At certain point, though, this requires either:
Putting so many points of access on the home page that everything gets lost in the chaos and the site loses any sense of focus at all; or,
Prioritizing certain services over others and keeping many points of access off the home page – which triggers our fear that we might fail to address every conceivable patron need in an obvious way, and unintentionally defines unwanted implications regarding the perceived relative value of these services.
Consider the way that many library websites handle online database collections: we list every database we have and let the patron find the one they need. We offer alphabetical listings of our databases, we have categorized lists… we offer multiple points of access to try and provide any given patron an option that might fit how they want to interact with the site.
On a deeper level, I’d like to see more longitudinal studies done on information comprehension and retention when reading ebooks, as well as direct neurological mapping of ebook reading vs. print.
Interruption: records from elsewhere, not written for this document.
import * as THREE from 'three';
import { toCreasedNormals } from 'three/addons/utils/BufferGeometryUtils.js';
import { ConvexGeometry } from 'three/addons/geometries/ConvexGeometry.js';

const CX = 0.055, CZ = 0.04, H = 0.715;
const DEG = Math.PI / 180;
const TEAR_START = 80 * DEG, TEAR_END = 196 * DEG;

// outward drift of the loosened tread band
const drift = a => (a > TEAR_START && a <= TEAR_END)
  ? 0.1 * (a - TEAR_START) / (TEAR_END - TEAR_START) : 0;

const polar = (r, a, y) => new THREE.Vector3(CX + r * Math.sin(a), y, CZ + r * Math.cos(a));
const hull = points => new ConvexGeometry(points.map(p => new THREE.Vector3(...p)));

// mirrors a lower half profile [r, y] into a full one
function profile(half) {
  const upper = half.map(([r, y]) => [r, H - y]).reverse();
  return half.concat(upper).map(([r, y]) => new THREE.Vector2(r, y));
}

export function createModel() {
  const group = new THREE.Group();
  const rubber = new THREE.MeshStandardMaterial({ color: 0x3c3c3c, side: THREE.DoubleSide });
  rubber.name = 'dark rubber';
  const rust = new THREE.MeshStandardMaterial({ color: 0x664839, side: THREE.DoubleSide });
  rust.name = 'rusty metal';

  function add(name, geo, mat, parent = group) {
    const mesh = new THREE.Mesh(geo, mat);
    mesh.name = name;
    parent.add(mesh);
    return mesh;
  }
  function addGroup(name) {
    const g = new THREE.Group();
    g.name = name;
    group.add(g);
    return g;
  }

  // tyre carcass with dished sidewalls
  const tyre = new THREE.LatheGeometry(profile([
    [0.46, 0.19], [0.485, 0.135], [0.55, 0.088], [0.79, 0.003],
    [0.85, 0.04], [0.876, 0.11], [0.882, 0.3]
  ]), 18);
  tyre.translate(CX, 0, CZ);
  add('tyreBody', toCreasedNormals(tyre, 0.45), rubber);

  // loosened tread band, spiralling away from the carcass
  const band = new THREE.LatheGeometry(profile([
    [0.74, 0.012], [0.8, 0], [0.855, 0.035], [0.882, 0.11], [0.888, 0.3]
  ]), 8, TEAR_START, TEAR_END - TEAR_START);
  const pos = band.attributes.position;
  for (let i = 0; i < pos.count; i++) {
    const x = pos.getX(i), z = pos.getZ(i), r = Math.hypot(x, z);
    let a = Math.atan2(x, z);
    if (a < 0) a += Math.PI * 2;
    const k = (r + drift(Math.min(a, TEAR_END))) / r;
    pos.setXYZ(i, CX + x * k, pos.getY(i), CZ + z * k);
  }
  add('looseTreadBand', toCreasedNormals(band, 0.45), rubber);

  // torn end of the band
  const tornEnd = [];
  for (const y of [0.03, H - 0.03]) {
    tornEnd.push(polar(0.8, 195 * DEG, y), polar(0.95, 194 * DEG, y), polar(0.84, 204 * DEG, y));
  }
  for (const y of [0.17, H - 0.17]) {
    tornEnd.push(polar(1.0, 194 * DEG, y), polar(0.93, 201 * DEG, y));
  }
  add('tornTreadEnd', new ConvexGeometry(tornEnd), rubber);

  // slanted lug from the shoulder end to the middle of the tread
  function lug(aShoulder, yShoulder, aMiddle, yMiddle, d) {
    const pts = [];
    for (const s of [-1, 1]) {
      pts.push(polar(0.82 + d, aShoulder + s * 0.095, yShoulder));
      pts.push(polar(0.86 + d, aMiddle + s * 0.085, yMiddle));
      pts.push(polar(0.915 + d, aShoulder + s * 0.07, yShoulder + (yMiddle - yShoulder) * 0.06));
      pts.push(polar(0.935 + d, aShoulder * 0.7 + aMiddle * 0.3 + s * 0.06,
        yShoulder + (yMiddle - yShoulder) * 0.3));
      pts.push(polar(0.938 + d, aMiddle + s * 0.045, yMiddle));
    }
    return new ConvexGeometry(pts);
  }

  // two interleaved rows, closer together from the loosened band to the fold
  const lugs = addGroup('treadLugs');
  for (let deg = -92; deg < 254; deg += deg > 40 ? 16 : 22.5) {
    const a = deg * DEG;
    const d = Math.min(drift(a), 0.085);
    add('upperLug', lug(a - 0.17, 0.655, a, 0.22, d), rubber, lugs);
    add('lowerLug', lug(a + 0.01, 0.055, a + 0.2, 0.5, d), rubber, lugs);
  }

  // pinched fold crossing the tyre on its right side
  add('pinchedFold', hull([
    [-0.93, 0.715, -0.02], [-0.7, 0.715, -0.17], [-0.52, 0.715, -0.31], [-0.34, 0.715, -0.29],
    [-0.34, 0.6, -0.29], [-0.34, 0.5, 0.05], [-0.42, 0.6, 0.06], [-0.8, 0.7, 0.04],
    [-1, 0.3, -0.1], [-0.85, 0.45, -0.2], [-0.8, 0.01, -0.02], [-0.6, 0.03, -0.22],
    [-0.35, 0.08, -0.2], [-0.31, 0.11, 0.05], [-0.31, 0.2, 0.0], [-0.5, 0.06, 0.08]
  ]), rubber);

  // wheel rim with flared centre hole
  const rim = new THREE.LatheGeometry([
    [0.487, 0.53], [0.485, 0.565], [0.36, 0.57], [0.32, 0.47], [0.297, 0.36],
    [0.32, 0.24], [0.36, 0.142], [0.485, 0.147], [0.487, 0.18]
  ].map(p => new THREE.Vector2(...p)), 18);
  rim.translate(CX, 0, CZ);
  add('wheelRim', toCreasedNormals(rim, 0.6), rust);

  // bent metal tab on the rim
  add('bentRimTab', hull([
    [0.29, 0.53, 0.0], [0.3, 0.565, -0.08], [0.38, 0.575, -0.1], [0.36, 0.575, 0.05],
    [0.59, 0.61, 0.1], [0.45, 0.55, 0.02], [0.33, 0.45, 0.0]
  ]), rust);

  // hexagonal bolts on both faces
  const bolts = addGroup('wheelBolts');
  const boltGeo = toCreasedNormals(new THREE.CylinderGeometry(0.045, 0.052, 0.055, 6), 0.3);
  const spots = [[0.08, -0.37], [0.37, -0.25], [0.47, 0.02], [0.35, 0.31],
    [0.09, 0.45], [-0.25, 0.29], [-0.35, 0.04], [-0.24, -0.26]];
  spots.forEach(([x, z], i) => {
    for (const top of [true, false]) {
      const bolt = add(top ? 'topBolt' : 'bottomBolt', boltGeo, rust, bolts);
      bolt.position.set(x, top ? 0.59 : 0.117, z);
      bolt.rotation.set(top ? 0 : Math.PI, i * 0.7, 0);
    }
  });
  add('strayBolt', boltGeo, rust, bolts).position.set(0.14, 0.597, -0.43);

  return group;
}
I’m curious to know how our pre- and sub-conscious minds deal with the physical differences in the delivery mechanisms. Continue reading “Thoughts on the True Nature of Ebooks”→
Ebook services for libraries don’t carry any really controversial or potentially dangerous stuff anyway. Ereaders are for fluff – all the data shows that pretty much no one uses them for serious reading or scholarship. There’s no real danger in exposing ebook lending records because there’s nothing there to get patrons in trouble in the first place. Continue reading “Again with the Ebooks & Online Library Services & Patron Privacy”→